BofA's revenues rose six per cent year on year to $28.7bn, while the net profit signalled a huge turnaround from the $7.3bn loss it made in the third quarter of 2010.
But its global banking and markets unit slumped to a $302m loss, compared with profit of $1.56bn in the previous quarter and $1.47bn a year earlier.
Revenue from investment banking and trading - much of the former Merrill Lynch – fell 36 per cent and 22 per cent, respectively, from the second quarter.
BofA’s headline performance boosted by a pre-tax $3.6bn gain from the sale of its stake in China Construction Bank and two separate gains from revaluing its liabilities and debits.
It booked a $4.5bn pre-tax gain from positive fair value adjustments on structured liabilities, which reflected widening credit spreads, and a $1.7bn pre-tax gain from trading debit valuation adjustments.
It also wrote off $2.2bn from the value of its private equity and other investments, however.
But the accounting gains and asset sales offset a 15 per cent drop in loan income in the latest quarter.
Last year’s loss was also due to a $10.4bn goodwill impairment charge, which skewed the result, it added.
"Our focus this quarter was on strengthening the balance sheet by selling non-core assets and building capital to position the company for future growth," said chief financial officer Bruce Thompson.
"In that regard, we accomplished a great deal.

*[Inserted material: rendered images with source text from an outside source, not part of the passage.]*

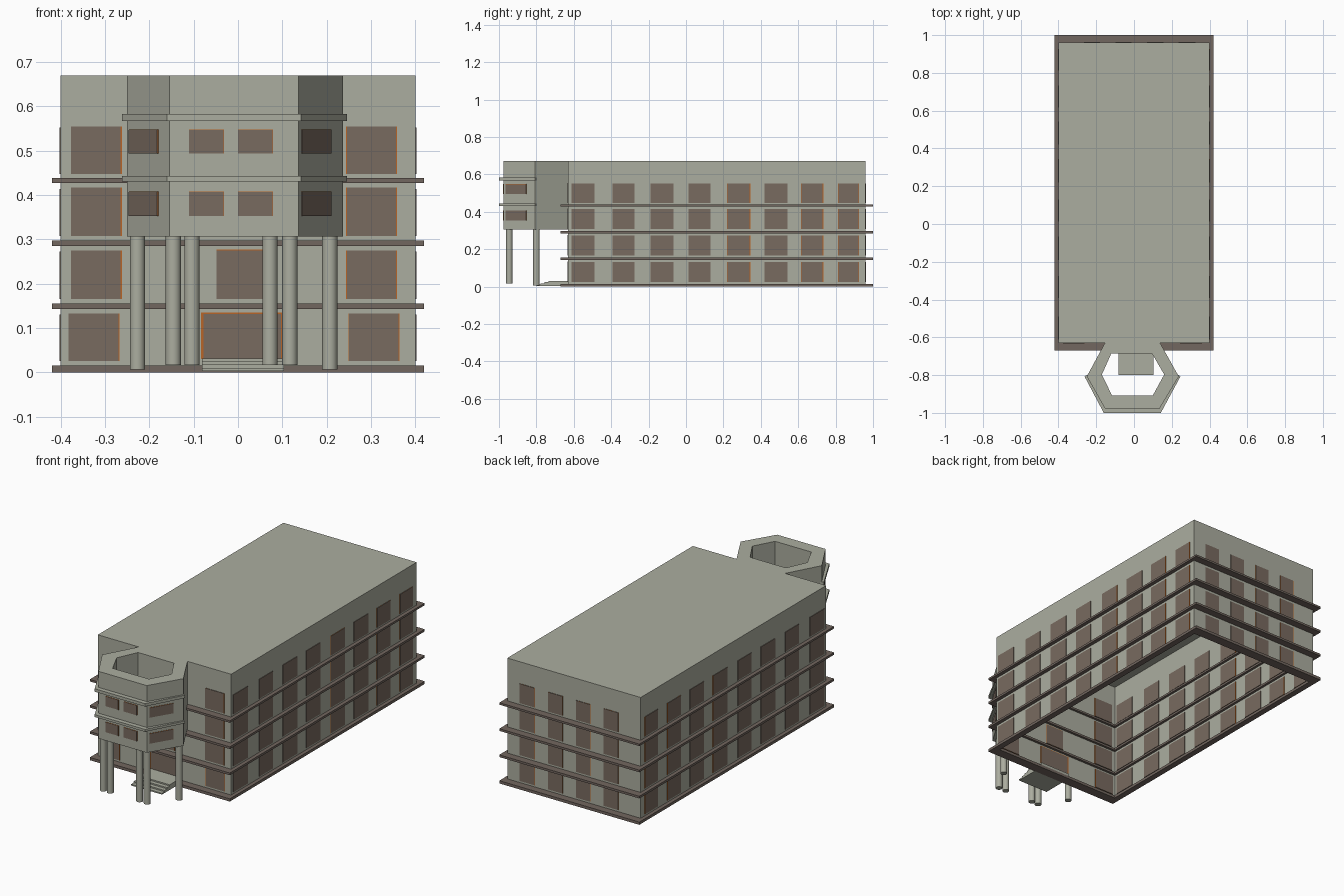
import bpy, bmesh, math
from mathutils import Vector

if "Cube" in bpy.data.objects:
    bpy.data.objects.remove(bpy.data.objects["Cube"])

def material(name, rgb):
    m = bpy.data.materials.new(name)
    m.diffuse_color = (*rgb, 1)
    m.use_nodes = True
    m.node_tree.nodes["Principled BSDF"].inputs["Base Color"].default_value = m.diffuse_color
    return m

WALL = material("pale_stone", (0.41, 0.42, 0.35))
BROWN = material("brown_glass", (0.19, 0.145, 0.115))
BAND = material("brown_trim", (0.17, 0.135, 0.115))
ORANGE = material("orange_frame", (0.48, 0.13, 0.02))

def finish(bm, name, mat):
    bmesh.ops.recalc_face_normals(bm, faces=bm.faces)
    me = bpy.data.meshes.new(name)
    bm.to_mesh(me)
    bm.free()
    me.materials.append(mat)
    ob = bpy.data.objects.new(name, me)
    bpy.context.collection.objects.link(ob)
    return ob

def prism(bm, pts, vec):
    """Solid swept from a planar outline along vec."""
    a = [bm.verts.new(p) for p in pts]
    b = [bm.verts.new(Vector(p) + Vector(vec)) for p in pts]
    bm.faces.new(a)
    bm.faces.new(b)
    for i in range(len(a)):
        j = (i + 1) % len(a)
        bm.faces.new((a[i], a[j], b[j], b[i]))

def ring(bm, outer, inner, z0, z1, closed=True):
    """Band between two matching plan outlines."""
    n = len(outer)
    rows = [[bm.verts.new((x, y, z)) for x, y in pts]
            for pts, z in ((outer, z0), (outer, z1), (inner, z1), (inner, z0))]
    for i in range(n if closed else n - 1):
        j = (i + 1) % n
        for k in range(4):
            a, b = rows[k], rows[(k + 1) % 4]
            bm.faces.new((a[i], a[j], b[j], b[i]))
    if not closed:
        for i in (0, n - 1):
            bm.faces.new([r[i] for r in rows])

def rect(x, y0, y1):
    return [(-x, y0), (x, y0), (x, y1), (-x, y1)]

# Main block: a hollow shell, open underneath
X, Y0, Y1, H = 0.40, -0.63, 0.96, 0.67
bm = bmesh.new()
prism(bm, [(x, y, 0) for x, y in rect(X, Y0, Y1)], (0, 0, H))
bm.faces.ensure_lookup_table()
bmesh.ops.delete(bm, geom=[bm.faces[0]], context='FACES_ONLY')
finish(bm, "main_block", WALL)

# Floor bands round the block
bm = bmesh.new()
for z0, z1 in ((0, 0.015), (0.143, 0.155), (0.285, 0.297), (0.427, 0.438)):
    ring(bm, rect(0.42, -0.67, 1.0), rect(0.387, -0.617, 0.947), z0, z1)
finish(bm, "floor_bands", BAND)

# Windows: thin panes through the wall with a slim orange frame behind
panes, frames = bmesh.new(), bmesh.new()

def plate(bm, o, u, n, a, b, z0, z1, back, front):
    o, u, n = Vector(o), Vector(u).normalized(), Vector(n).normalized()
    base = [o + u * s + n * back + Vector((0, 0, z)) for s, z in ((a, z0), (b, z0), (b, z1), (a, z1))]
    prism(bm, base, n * (front - back))

def window(o, u, n, a, b, z0, z1, left=0, right=0, top=0):
    plate(panes, o, u, n, a, b, z0, z1, -0.004, 0.003)
    if left or right or top:
        plate(frames, o, u, n, a - left, b + right, z0, z1 + top, -0.003, 0.002)

FRONT = ((0, Y0, 0), (1, 0, 0), (0, -1, 0))
ROWS = ((0.025, 0.133), (0.165, 0.275), (0.307, 0.417), (0.447, 0.555))
SIDE = ((-0.612, -0.489), (-0.393, -0.275), (-0.19, -0.067), (0.013, 0.131),
        (0.222, 0.34), (0.42, 0.543), (0.618, 0.73), (0.815, 0.922))
BACK = ((-0.265, -0.18), (-0.098, -0.014), (0.068, 0.155), (0.235, 0.325))
for r, (z0, z1) in enumerate(ROWS):
    s = 0.005 if r == 0 else 0
    window(*FRONT, -0.377 - s, -0.265 - s, z0, z1, right=0.003)
    window(*FRONT, 0.246 + s, 0.357 + s, z0, z1, left=0.002, right=0.002)
    for i, (a, b) in enumerate(SIDE):
        e = 0.004 if i in (4, 6, 7) else 0
        for sx in (-1, 1):
            window((sx * X, 0, 0), (0, 1, 0), (sx, 0, 0), a, b, z0, z1 - 0.003, left=e / 2, right=e)
    for a, b in BACK:
        window((0, Y1, 0), (1, 0, 0), (0, 1, 0), a, b, z0, z1 - 0.003, left=0.002)
window(*FRONT, -0.048, 0.060, 0.165, 0.275, right=0.003, top=0.002)
window(*FRONT, -0.078, 0.097, 0.03, 0.132, left=0.005, right=0.004, top=0.003)  # entrance

# Hexagonal tower ring on columns
HEX = [(-0.25, -0.807), (-0.154, -0.976), (0.136, -0.976), (0.237, -0.807), (0.138, -0.63), (-0.154, -0.63)]
HOLE = [(-0.17, -0.797), (-0.117, -0.907), (0.1, -0.907), (0.16, -0.797), (0.095, -0.685), (-0.12, -0.685)]
bm = bmesh.new()
ring(bm, HEX, HOLE, 0.306, H)
finish(bm, "tower", WALL)

# Ledges on the three front facets of the tower
LEDGE = [(-0.262, -0.807), (-0.16, -1.0), (0.142, -1.0), (0.246, -0.807)]
bm = bmesh.new()
for z0, z1 in ((0.43, 0.443), (0.567, 0.583)):
    ring(bm, LEDGE, [(x * 0.98, y + 0.01) for x, y in HEX[:4]], z0, z1, closed=False)
finish(bm, "tower_ledges", WALL)

# Tower windows
def facet(p, q, spans, z0, z1):
    p, q = Vector((*p, 0)), Vector((*q, 0))
    u = q - p
    for a, b in spans:
        window(p, u, (u.y, -u.x, 0), a * u.length, b * u.length, z0, z1, right=0.001, top=0.001)

for z0, z1 in ((0.353, 0.407), (0.494, 0.547)):
    facet(HEX[0], HEX[1], ((0.06, 0.73),), z0, z1)
    facet(HEX[1], HEX[2], ((0.15, 0.417), (0.531, 0.80)), z0, z1)
    facet(HEX[2], HEX[3], ((0.07, 0.72),), z0, z1)
finish(panes, "window_panes", BROWN)
finish(frames, "window_frames", ORANGE)

# Columns under the tower
for x, y, z in ((-0.227, -0.80, 0.006), (0.207, -0.80, 0.006), (-0.146, -0.945, 0.016),
                (-0.104, -0.945, 0.016), (0.072, -0.945, 0.016), (0.117, -0.945, 0.016)):
    bpy.ops.mesh.primitive_cylinder_add(vertices=24, radius=0.0172, depth=0.31 - z,
                                        location=(x, y, (0.31 + z) / 2))
    ob = bpy.context.object
    ob.name = "column"
    ob.data.materials.append(WALL)
    bpy.ops.object.shade_smooth_by_angle(angle=math.radians(40))

# Entrance steps, one stepped side profile swept across x
profile = [(-0.62, 0.003), (-0.80, 0.003)]
for i in range(4):
    y, z = -0.80 + 0.022 * i, 0.003 + 0.007 * (i + 1)
    profile += [(y, z), (y + 0.022, z)]
profile.append((-0.62, 0.031))
bm = bmesh.new()
prism(bm, [(-0.081, y, z) for y, z in profile], (0.185, 0, 0))
finish(bm, "entrance_steps", WALL)
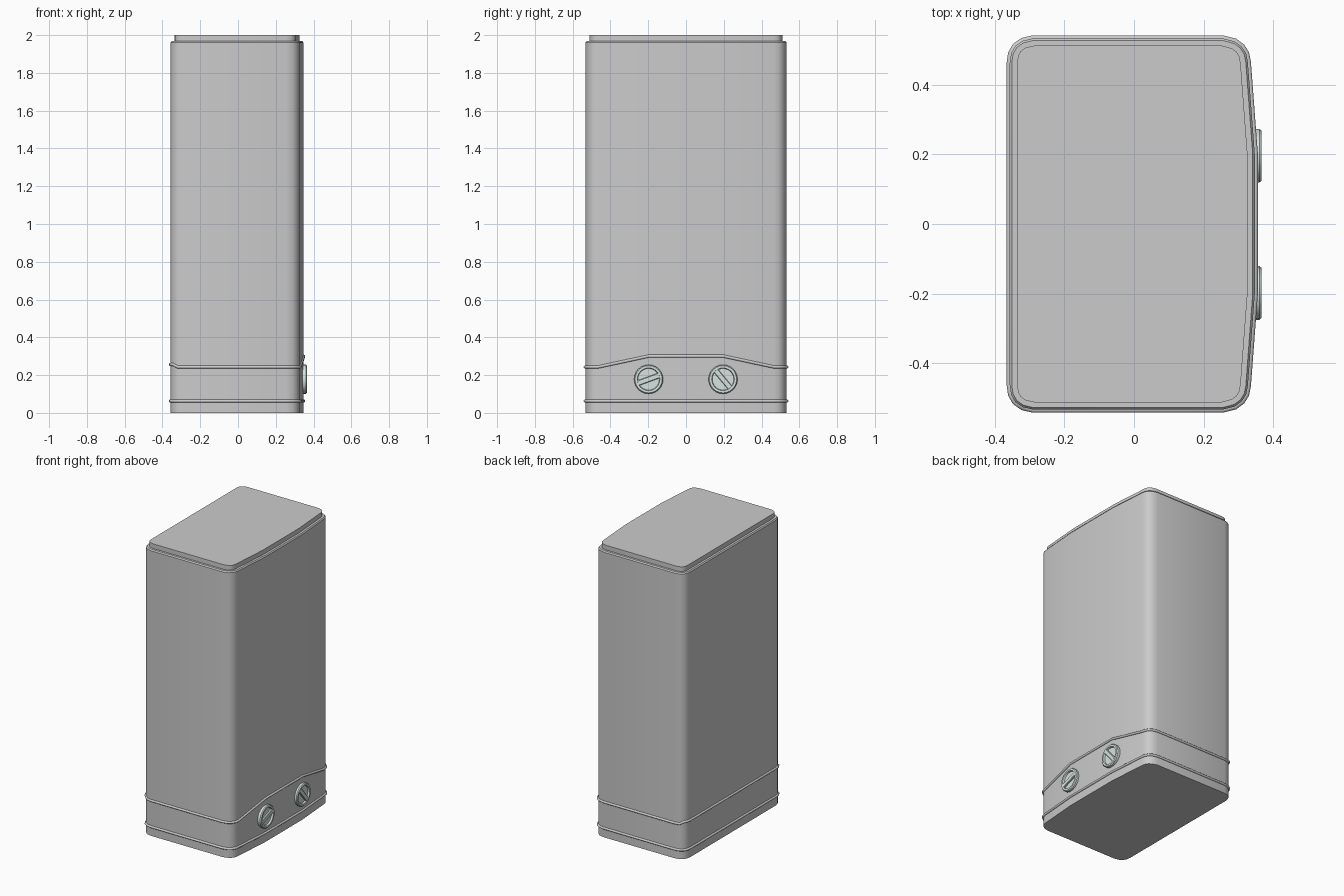
import bpy, bmesh, math
from mathutils import Vector

if "Cube" in bpy.data.objects:
    bpy.data.objects.remove(bpy.data.objects["Cube"])

# Half footprint (y >= 0), from the bowed front panel round to the flat back
HALF = [(.347, .2), (.327, .465), (.322, .49), (.31, .509), (.29, .524), (.255, .533),
        (-.29, .533), (-.32, .526), (-.341, .511), (-.353, .49), (-.357, .462)]
OUTLINE = [Vector(p) for p in HALF] + [Vector((x, -y)) for x, y in reversed(HALF)]


def offset(points, d):
    """Mitred inward offset of a counter-clockwise outline."""
    result = []
    for i, p in enumerate(points):
        a = (p - points[i - 1]).normalized()
        b = (points[(i + 1) % len(points)] - p).normalized()
        na, nb = Vector((-a.y, a.x)), Vector((-b.y, b.x))
        result.append(p + (na + nb) * d / (1 + na.dot(nb)))
    return result


def loft(name, rings, caps=True, closed=False, angle=30, mat=None):
    """Skin a list of equal-length closed loops."""
    bm = bmesh.new()
    loops = [[bm.verts.new(co) for co in ring] for ring in rings]
    pairs = list(zip(loops, loops[1:]))
    if closed:
        pairs.append((loops[-1], loops[0]))
    for a, b in pairs:
        for i in range(len(a)):
            j = (i + 1) % len(a)
            bm.faces.new((a[i], a[j], b[j], b[i]))
    if caps and not closed:
        bm.faces.new(loops[0][::-1])
        bm.faces.new(loops[-1])
    bmesh.ops.recalc_face_normals(bm, faces=bm.faces)
    me = bpy.data.meshes.new(name)
    bm.to_mesh(me)
    bm.free()
    ob = bpy.data.objects.new(name, me)
    bpy.context.collection.objects.link(ob)
    if mat:
        me.materials.append(mat)
    bpy.ops.object.select_all(action='DESELECT')
    ob.select_set(True)
    bpy.context.view_layer.objects.active = ob
    bpy.ops.object.shade_smooth_by_angle(angle=math.radians(angle))
    return ob


def slab(name, profile):
    return loft(name, [[(p.x, p.y, z) for p in offset(OUTLINE, d)] for d, z in profile])


# Cabinet and stepped lid
slab("cabinet", [(0, 0), (0, 1.96), (.006, 1.968), (.03, 1.968)])
slab("lid", [(.021, 1.95), (.021, 2)])


# Trim bands wrapped around the footprint
def band(name, height):
    rings = []
    for k in range(8):
        t = math.tau * (k + .5) / 8
        rings.append([(p.x, p.y, height(q) + .0085 * math.sin(t))
                      for p, q in zip(offset(OUTLINE, -.0095 * math.cos(t)), OUTLINE)])
    loft(name, rings, closed=True, angle=50)


def raised(p):
    if p.x > .34:
        return .3
    return .256 if p.x < -.34 else .243


band("lower_trim_band", lambda p: .063)
band("upper_trim_band", raised)

# Two round knobs on the +x panel, each a recessed dial with a grip bar
knob_mat = bpy.data.materials.new("knob_finish")
knob_mat.diffuse_color = (.68, .77, .74, 1)
knob_mat.use_nodes = True
knob_mat.node_tree.nodes["Principled BSDF"].inputs["Base Color"].default_value = knob_mat.diffuse_color
DIAL = [(.077, .33), (.077, .36), (.072, .366), (.06, .366), (.057, .354)]


def knob(name, y, z, degrees):
    n = 24
    loft(name + "_dial", [[(x, y + r * math.cos(math.tau * i / n), z + r * math.sin(math.tau * i / n))
                           for i in range(n)] for r, x in DIAL], mat=knob_mat)
    c, s = math.cos(math.radians(degrees)), math.sin(math.radians(degrees))
    rings = []
    for x, w in ((.35, .014), (.363, .014), (.366, .011)):
        corners = ((-.059, -w), (.059, -w), (.059, w), (-.059, w))
        rings.append([(x, y + u * c - v * s, z + u * s + v * c) for u, v in corners])
    loft(name + "_grip", rings, mat=knob_mat)


knob("left_knob", -.198, .178, 20)
knob("right_knob", .196, .178, -50)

We reduced the size of our balance sheet by $42bn from the second quarter of 2011, nearly doubled our Tier 1 common equity ratio since early 2009, and continued to have strong liquidity levels even after significantly reducing both short- and long-term debt."
BofA, once the biggest bank by assets in the US, slipped to the number two slot, ceding the top spot to JPMorgan Chase.